• _Extracted information_
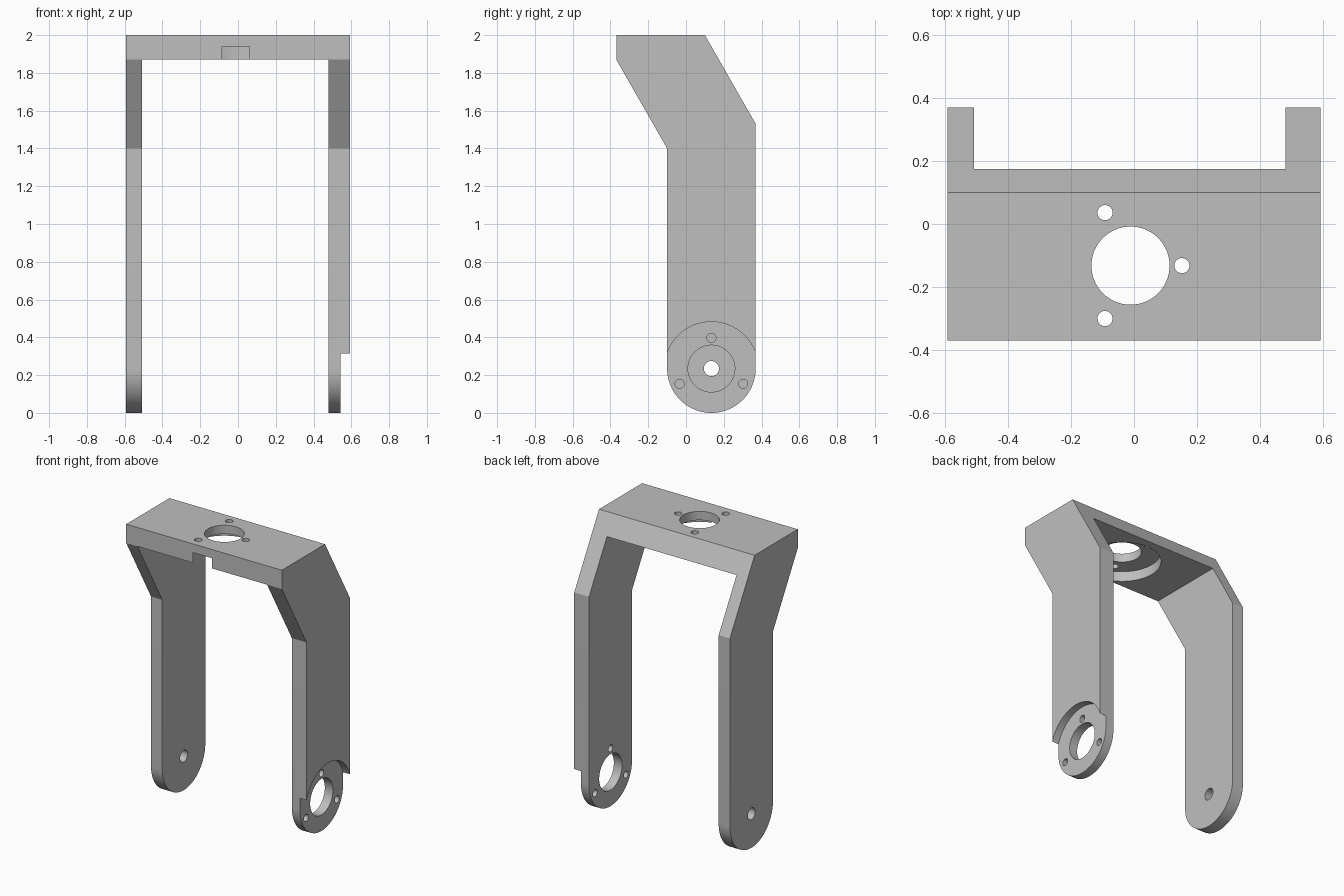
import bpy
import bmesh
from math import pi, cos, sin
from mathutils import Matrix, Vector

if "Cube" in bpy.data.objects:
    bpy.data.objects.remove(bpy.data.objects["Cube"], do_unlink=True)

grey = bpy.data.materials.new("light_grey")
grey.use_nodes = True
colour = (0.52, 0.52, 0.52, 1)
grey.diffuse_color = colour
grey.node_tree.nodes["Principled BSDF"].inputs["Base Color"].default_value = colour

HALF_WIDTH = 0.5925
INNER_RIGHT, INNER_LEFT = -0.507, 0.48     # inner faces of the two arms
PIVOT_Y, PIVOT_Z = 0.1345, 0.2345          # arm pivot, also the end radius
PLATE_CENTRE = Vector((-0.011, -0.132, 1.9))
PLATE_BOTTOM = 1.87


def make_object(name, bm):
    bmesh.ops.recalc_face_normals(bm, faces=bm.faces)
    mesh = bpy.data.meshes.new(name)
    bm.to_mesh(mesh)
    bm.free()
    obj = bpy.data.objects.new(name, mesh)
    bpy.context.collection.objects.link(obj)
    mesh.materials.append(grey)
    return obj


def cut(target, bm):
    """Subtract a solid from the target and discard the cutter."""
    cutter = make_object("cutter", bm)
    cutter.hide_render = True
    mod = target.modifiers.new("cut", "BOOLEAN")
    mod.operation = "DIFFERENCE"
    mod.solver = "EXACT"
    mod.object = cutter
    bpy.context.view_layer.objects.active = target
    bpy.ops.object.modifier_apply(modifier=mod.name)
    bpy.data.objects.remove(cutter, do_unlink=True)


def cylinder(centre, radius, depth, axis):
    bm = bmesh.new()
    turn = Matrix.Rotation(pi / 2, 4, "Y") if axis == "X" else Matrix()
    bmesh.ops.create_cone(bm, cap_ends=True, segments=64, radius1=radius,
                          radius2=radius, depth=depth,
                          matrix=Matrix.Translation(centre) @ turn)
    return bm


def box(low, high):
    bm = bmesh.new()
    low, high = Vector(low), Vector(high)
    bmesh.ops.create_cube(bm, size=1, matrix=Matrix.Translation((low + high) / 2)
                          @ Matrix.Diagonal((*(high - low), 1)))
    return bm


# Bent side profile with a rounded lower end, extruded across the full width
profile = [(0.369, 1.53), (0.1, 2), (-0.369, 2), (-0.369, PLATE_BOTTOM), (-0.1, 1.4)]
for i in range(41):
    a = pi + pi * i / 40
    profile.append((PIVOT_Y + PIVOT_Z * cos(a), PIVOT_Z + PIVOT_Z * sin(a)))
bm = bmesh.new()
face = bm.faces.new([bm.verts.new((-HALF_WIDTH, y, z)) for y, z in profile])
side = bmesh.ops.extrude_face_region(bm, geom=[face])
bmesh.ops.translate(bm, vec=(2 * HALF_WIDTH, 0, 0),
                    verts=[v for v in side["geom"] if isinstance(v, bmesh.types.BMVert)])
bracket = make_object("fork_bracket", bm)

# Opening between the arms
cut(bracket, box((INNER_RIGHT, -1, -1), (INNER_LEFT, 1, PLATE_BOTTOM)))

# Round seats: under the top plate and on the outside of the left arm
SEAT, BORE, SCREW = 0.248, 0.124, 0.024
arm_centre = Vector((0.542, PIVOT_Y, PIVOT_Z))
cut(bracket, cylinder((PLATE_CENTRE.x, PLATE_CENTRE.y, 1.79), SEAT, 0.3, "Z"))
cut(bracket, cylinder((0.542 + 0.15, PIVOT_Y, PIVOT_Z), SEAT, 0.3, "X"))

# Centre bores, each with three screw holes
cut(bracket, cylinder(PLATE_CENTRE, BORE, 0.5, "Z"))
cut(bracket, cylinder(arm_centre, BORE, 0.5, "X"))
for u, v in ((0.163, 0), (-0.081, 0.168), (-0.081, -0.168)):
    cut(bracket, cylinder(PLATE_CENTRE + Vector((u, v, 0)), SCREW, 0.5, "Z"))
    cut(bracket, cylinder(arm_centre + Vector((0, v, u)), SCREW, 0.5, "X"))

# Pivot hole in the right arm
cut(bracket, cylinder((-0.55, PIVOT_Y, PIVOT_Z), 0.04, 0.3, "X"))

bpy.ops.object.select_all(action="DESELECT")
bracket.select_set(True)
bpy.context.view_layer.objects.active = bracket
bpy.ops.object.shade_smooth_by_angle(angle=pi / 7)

* * *

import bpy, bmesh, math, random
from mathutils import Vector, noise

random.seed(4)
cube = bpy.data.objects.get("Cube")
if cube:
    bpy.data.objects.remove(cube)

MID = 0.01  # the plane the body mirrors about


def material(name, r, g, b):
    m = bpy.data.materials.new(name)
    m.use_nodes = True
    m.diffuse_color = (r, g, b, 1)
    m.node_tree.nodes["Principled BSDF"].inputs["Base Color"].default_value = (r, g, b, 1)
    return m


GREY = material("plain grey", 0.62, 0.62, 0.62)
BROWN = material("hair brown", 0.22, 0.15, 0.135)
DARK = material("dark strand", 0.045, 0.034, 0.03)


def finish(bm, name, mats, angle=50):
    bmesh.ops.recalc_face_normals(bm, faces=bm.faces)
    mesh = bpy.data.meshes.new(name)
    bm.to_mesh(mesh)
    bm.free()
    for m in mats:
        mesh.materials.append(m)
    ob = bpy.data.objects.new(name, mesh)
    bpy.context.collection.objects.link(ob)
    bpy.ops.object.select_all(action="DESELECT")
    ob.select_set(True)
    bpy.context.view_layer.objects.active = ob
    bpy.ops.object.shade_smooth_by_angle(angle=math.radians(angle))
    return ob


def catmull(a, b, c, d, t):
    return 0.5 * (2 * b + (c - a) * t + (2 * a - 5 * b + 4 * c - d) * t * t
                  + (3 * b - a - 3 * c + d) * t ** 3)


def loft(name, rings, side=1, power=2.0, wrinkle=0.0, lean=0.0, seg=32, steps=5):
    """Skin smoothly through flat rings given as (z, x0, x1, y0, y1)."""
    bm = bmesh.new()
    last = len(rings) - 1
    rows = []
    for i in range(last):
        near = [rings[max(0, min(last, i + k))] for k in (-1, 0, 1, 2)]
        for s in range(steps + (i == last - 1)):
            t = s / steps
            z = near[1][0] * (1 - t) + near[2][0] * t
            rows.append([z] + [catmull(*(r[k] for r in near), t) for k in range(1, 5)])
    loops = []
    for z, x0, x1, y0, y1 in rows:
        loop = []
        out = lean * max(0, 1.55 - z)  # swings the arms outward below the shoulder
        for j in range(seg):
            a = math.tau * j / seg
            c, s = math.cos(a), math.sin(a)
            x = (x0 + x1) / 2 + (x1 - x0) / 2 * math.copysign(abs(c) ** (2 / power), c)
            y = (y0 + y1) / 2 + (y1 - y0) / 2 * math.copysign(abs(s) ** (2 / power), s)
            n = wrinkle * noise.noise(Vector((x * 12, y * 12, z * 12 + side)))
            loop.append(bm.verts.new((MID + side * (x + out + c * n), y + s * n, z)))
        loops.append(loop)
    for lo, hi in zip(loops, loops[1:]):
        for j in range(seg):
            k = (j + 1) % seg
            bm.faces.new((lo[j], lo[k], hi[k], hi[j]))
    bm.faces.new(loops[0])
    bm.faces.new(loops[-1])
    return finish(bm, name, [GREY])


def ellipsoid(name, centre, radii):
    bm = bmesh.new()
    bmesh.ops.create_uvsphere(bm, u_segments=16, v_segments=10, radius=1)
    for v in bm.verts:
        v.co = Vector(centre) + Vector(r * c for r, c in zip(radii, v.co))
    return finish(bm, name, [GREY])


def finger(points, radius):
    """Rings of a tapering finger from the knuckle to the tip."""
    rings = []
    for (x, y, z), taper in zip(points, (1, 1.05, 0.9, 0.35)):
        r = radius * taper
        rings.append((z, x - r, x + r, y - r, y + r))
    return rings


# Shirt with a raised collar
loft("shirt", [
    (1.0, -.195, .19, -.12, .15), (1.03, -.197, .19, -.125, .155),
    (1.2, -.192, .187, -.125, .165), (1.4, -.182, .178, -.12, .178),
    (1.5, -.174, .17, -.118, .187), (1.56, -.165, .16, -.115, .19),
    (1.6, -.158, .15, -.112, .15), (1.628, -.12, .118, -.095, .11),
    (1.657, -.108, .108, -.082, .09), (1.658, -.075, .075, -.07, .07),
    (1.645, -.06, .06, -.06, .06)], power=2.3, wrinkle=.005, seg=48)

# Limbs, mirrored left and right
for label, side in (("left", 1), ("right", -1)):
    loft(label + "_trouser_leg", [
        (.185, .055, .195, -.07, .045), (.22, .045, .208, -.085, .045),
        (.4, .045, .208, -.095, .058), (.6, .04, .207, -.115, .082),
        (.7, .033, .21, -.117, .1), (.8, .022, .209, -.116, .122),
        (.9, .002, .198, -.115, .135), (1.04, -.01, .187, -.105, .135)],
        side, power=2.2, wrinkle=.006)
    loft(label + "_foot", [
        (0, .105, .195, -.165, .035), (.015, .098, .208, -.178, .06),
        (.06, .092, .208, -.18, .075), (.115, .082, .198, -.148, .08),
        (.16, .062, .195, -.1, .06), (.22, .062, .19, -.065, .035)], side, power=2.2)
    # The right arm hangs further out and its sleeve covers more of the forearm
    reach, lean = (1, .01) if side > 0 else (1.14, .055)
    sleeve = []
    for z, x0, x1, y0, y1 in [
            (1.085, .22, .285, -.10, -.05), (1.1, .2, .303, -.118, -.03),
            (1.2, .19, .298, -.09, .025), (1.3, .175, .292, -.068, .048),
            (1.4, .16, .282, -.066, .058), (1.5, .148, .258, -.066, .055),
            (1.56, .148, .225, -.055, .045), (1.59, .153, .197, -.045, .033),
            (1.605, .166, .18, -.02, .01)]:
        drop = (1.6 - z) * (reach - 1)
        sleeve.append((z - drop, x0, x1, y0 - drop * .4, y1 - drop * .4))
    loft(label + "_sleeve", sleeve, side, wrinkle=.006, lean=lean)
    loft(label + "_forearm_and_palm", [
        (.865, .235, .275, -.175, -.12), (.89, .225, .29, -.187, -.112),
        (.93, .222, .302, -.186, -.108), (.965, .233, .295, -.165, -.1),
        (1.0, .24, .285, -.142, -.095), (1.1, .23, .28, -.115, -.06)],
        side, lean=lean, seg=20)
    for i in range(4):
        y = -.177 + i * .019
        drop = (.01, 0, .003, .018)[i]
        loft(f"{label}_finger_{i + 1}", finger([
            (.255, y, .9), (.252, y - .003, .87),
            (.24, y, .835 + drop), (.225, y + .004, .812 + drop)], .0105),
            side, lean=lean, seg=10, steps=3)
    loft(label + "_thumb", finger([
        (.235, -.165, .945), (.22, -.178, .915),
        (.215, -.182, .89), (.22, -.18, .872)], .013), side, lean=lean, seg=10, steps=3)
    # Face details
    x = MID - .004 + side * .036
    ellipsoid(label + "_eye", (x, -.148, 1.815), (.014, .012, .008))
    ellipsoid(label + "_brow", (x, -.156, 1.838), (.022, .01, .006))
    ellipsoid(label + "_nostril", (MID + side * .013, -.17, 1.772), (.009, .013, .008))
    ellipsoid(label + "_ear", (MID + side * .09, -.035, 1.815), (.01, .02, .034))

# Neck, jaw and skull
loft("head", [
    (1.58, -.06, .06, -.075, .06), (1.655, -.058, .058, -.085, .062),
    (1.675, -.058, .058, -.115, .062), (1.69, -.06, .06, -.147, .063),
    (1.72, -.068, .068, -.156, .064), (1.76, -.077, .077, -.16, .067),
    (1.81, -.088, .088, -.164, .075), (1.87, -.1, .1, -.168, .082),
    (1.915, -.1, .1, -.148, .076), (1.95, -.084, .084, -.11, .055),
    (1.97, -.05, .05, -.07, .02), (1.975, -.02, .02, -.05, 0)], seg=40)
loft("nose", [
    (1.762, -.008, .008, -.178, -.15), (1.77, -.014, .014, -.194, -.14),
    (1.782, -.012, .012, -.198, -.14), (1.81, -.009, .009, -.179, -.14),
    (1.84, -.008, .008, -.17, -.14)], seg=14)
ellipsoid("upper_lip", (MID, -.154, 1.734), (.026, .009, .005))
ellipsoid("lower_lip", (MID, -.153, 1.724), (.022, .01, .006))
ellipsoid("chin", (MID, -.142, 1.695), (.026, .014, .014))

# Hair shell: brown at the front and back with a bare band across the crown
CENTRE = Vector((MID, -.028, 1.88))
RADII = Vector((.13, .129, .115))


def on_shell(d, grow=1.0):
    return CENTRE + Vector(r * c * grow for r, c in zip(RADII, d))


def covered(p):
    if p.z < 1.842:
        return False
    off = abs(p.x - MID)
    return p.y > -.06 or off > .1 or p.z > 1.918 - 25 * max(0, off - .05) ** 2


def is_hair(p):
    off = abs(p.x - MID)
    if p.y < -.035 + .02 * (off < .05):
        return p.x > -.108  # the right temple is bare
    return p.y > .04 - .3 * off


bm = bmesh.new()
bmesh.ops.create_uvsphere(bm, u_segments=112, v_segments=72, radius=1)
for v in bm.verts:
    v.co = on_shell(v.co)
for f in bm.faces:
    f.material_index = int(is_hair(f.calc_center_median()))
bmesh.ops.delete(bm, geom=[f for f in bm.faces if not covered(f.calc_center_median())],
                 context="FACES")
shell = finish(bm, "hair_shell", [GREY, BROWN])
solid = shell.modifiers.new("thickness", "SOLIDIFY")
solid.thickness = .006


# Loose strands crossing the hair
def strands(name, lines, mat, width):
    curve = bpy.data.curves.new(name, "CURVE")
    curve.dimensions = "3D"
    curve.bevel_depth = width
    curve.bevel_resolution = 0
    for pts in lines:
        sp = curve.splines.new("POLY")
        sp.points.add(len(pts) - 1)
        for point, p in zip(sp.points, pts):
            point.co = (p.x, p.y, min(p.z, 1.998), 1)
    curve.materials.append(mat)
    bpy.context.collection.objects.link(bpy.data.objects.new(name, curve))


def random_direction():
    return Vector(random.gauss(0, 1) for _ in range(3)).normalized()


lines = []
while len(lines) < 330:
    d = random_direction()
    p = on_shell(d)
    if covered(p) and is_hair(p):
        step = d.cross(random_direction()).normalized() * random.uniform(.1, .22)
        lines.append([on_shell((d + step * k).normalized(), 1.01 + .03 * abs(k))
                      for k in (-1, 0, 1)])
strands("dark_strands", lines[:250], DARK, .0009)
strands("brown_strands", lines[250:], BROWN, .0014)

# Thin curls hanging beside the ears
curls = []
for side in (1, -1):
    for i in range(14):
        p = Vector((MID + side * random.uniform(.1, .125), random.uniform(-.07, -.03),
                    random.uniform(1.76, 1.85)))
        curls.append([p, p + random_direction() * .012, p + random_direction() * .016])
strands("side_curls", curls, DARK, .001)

• _Activity_
Of all the entries above, repeat only the lines from the line that has "CENTRE = Vector((MID, -.028, 1.88))" to the line that has "bmesh.ops.delete(bm, geom=[f for", both lines included, exactly.

• _Answer to the exercise_
CENTRE = Vector((MID, -.028, 1.88))
RADII = Vector((.13, .129, .115))


def on_shell(d, grow=1.0):
    return CENTRE + Vector(r * c * grow for r, c in zip(RADII, d))


def covered(p):
    if p.z < 1.842:
        return False
    off = abs(p.x - MID)
    return p.y > -.06 or off > .1 or p.z > 1.918 - 25 * max(0, off - .05) ** 2


def is_hair(p):
    off = abs(p.x - MID)
    if p.y < -.035 + .02 * (off < .05):
        return p.x > -.108  # the right temple is bare
    return p.y > .04 - .3 * off


bm = bmesh.new()
bmesh.ops.create_uvsphere(bm, u_segments=112, v_segments=72, radius=1)
for v in bm.verts:
    v.co = on_shell(v.co)
for f in bm.faces:
    f.material_index = int(is_hair(f.calc_center_median()))
bmesh.ops.delete(bm, geom=[f for f in bm.faces if not covered(f.calc_center_median())],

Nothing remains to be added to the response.